Pacific Wren, Quarry, May 23, 2012

At Finger Bay we added an Arctic Loon and found this Glaucous-winged Gull trying to dismember a crab.

Glaucous-winged Gull with crab, Finger Bay, May 23, 2012

We headed back north, checking feeders along the way. As we were driving up Bayshore Drive, five shorebirds flushed from the side of the road and disappeared over the sand dune. The last bird to flush was a Semipalmated Plover, but we did not get good looks at the other four. Frank walked up on the dune to look for them and they flushed again and flew over the nearby hill; two Pacific Golden-Plovers and a Ruddy Turnstone. We did not see the fifth bird.

We continued up Bayshore and got nice looks at an Arctic Tern.

Arctic Tern, Landing Lights Beach, May 23, 2012

We headed to Contractor’s Marsh and Frank started to walk it while Barb circled around to meet him on the other side. As I was walking, I got a call from Warren stating they had a Ruff about an hour earlier at the marsh, but it flew out of site towards Landing Lights Beach. Thinking of the fifth shorebird that we never relocated earlier (which was just south of Landing Lights Beach), we suggested it might be the Ruff. So we met up with them and searched that area. Barb drove around to the other side of the hill where we had seen the other shorebirds fly, and flushed two Turnstones, which obligingly flew back over to where I and Bob, and Warren were. So the fifth bird was probably the other Turnstone. No sign of the Ruff.

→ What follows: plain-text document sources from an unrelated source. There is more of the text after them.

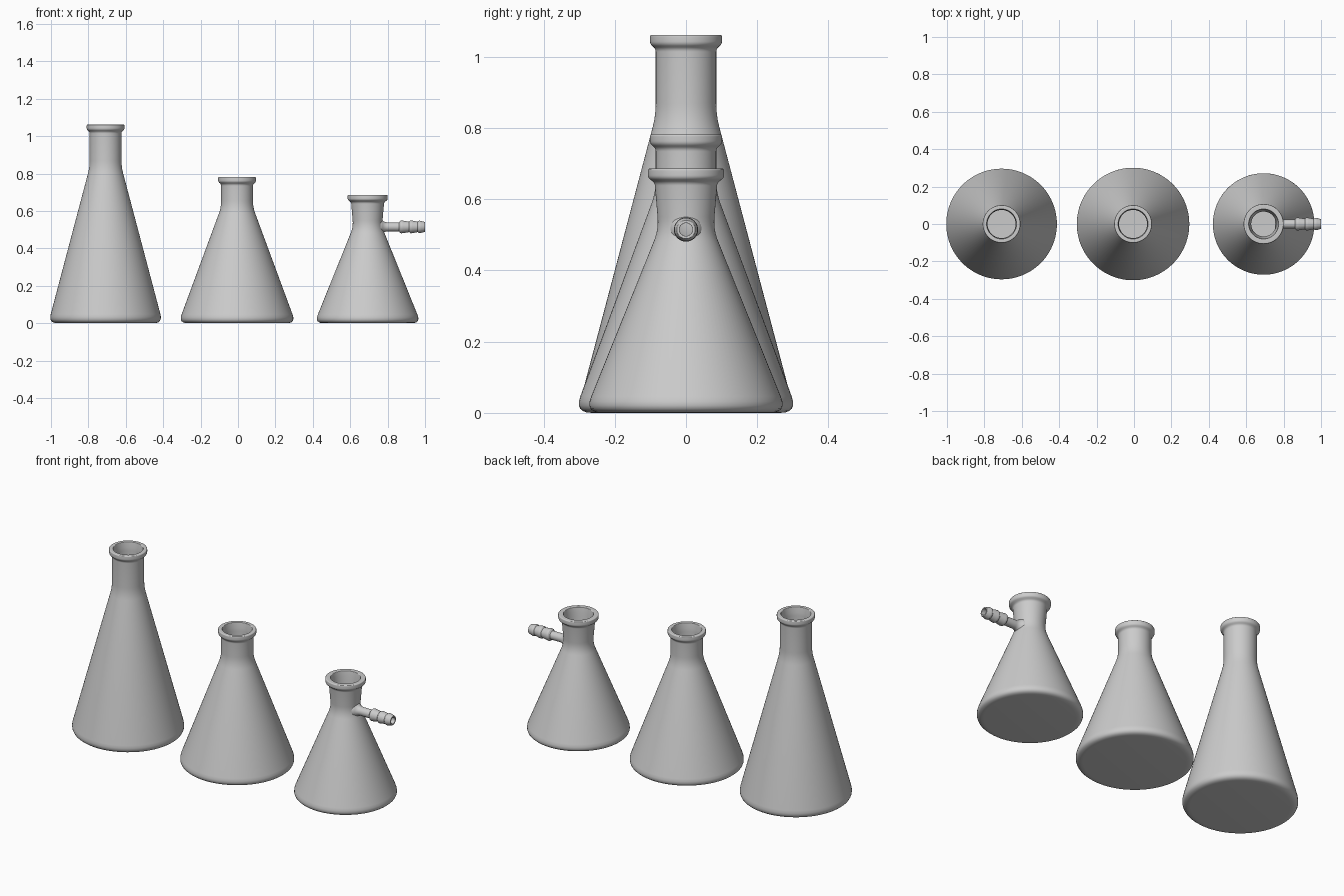
import bpy, bmesh, math
from mathutils import Vector, Matrix

if "Cube" in bpy.data.objects:
    bpy.data.objects.remove(bpy.data.objects["Cube"])


def rounded(points, steps=6):
    """Turn (radius, height, corner size) points into a profile with soft corners."""
    out = []
    for i, (r, z, d) in enumerate(points):
        p = Vector((r, 0, z))
        if d == 0:
            out.append(p)
            continue
        q, s = points[i - 1], points[(i + 1) % len(points)]
        a = p + (Vector((q[0], 0, q[1])) - p).normalized() * d
        b = p + (Vector((s[0], 0, s[1])) - p).normalized() * d
        for k in range(steps + 1):
            t = k / steps
            out.append(a * (1 - t) ** 2 + p * 2 * t * (1 - t) + b * t * t)
    return out


def lathe(name, points, segments, closed=False):
    """Spin a profile around the z axis."""
    bm = bmesh.new()
    verts = [bm.verts.new(p) for p in rounded(points)]
    edges = [bm.edges.new(pair) for pair in zip(verts, verts[1:])]
    if closed:
        edges.append(bm.edges.new((verts[-1], verts[0])))
    bmesh.ops.spin(bm, geom=verts + edges, cent=(0, 0, 0), axis=(0, 0, 1),
                   angle=math.tau, steps=segments)
    bmesh.ops.remove_doubles(bm, verts=bm.verts, dist=1e-5)
    bmesh.ops.recalc_face_normals(bm, faces=bm.faces)
    mesh = bpy.data.meshes.new(name)
    bm.to_mesh(mesh)
    bm.free()
    ob = bpy.data.objects.new(name, mesh)
    bpy.context.collection.objects.link(ob)
    return ob


def smooth(ob):
    bpy.ops.object.select_all(action='DESELECT')
    ob.select_set(True)
    bpy.context.view_layer.objects.active = ob
    bpy.ops.object.shade_smooth_by_angle(angle=math.radians(35))


def flask(name, x, base, shoulder_z, shoulder_r, neck_r, lip_r, height, wall):
    """Hollow conical flask: outside going up, then inside going down."""
    ob = lathe(name, [
        (0, 0, 0),
        (base, 0, 0.05),
        (shoulder_r, shoulder_z, 0.035),
        (neck_r, height - 0.04, 0.008),
        (lip_r, height - 0.026, 0.008),
        (lip_r, height, 0.006),
        (neck_r - wall + 0.004, height, 0.004),
        (neck_r - wall, height - 0.04, 0.01),
        (shoulder_r - wall, shoulder_z, 0.035),
        (base - wall * 1.4, wall, 0.045),
        (0, wall, 0)], 96)
    ob.location.x = x
    return ob


# Three flasks
tall = flask("tall_flask", -0.708, 0.306, 0.835, 0.085, 0.085, 0.101, 1.062, 0.01)
medium = flask("medium_flask", -0.005, 0.314, 0.62, 0.085, 0.085, 0.101, 0.782, 0.01)
side_x, arm_z = 0.693, 0.515
small = flask("filter_flask", side_x, 0.285, 0.515, 0.077, 0.088, 0.107, 0.686, 0.013)

# Barbed hose connector: flared root, three tapering barbs, open bore
bore = 0.018
arm = lathe("hose_connector", [
    (bore, 0.062, 0),
    (0.046, 0.062, 0),
    (0.042, 0.072, 0),
    (0.024, 0.092, 0.016),
    (0.024, 0.168, 0),
    (0.034, 0.176, 0.003),
    (0.034, 0.186, 0.003),
    (0.028, 0.222, 0),
    (0.034, 0.228, 0.002),
    (0.034, 0.236, 0.003),
    (0.028, 0.268, 0),
    (0.033, 0.274, 0.002),
    (0.033, 0.282, 0.003),
    (0.026, 0.307, 0.002),
    (bore, 0.307, 0.002)], 40, closed=True)
arm.data.transform(Matrix.Rotation(math.pi / 2, 4, 'Y'))
arm.location = (side_x, 0, arm_z)

# Opening through the neck wall behind the connector
bpy.ops.mesh.primitive_cylinder_add(vertices=40, radius=bore, depth=0.08,
                                    location=(side_x + 0.07, 0, arm_z),
                                    rotation=(0, math.pi / 2, 0))
cutter = bpy.context.object
cutter.name = "bore_cutter"
cutter.hide_render = True
cutter.hide_set(True)
cutter.display_type = 'WIRE'
cut = small.modifiers.new("bore", 'BOOLEAN')
cut.object = cutter
cut.operation = 'DIFFERENCE'
cut.solver = 'EXACT'

for ob in (tall, medium, small, arm):
    smooth(ob)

I still remember the first breeding-plumaged Lapland Longspur that we saw on our first trip to Adak in 2005. It was impressive then and still is today.

Lapland Longspur, Adak, May 23, 2012

We headed up to Clam Lagoon and I walked the marshy shoreline looking for shorebirds. No shorebirds, but I relocated the Bramblings that Bob and Warren had found yesterday. They didn’t stay still long enough to get good photos, but I got an identifiable one of the male. The birds flushed and flew a few hundred yards behind me, and I wasn’t going to chase them just for a better photo, so this will have to do.

Brambling, Clam Lagoon, May 23, 2012

We continued around Clam Lagoon. On the east side, we spotted a Bar-tailed Godwit out in the middle of the flats. The ones we saw the other day did not stay around (even for the time it took us to drive around the lagoon), but this one stayed as we drove back around to the other side. We hope it attracts others. In past trips we have had dozens of godwits stopping to feed on the flats, but some years, only one or two. We hope this turns into the former.

We headed back into town and down to Sweeper Cove and creek. As we were going by Sweeper Cove, we stopped at the Naval Administration Building where we had scattered birdseed. On the ground, under the spruce tree was a male Hawfinch. I quickly snapped some photos, then called Warren and Bob (this would be a lifer for Bob!). However, all we got was voicemail! Warren had been having problems with his Iphone (no ring or sound, although he could make and receive calls?!). We left the message and continued birding.

After getting gas ($6 a gallon!), we headed back up to Contractor’s Marsh, where luckily we ran into Bob and Warren. I think they made record time getting down to the Hawfinch once we filled them in! The bird was still there (pigging out on the sunflower seed and chasing away the rosy finches) and everyone was happy.

Hawfinch, Naval Administration Building, May 23, 2012

Hawfinch, Naval Administration Building, May 23, 2012

No lifers for us, but it is always a good day when you see both a Brambling and Hawfinch on the same day. We are up to 49 species for the trip.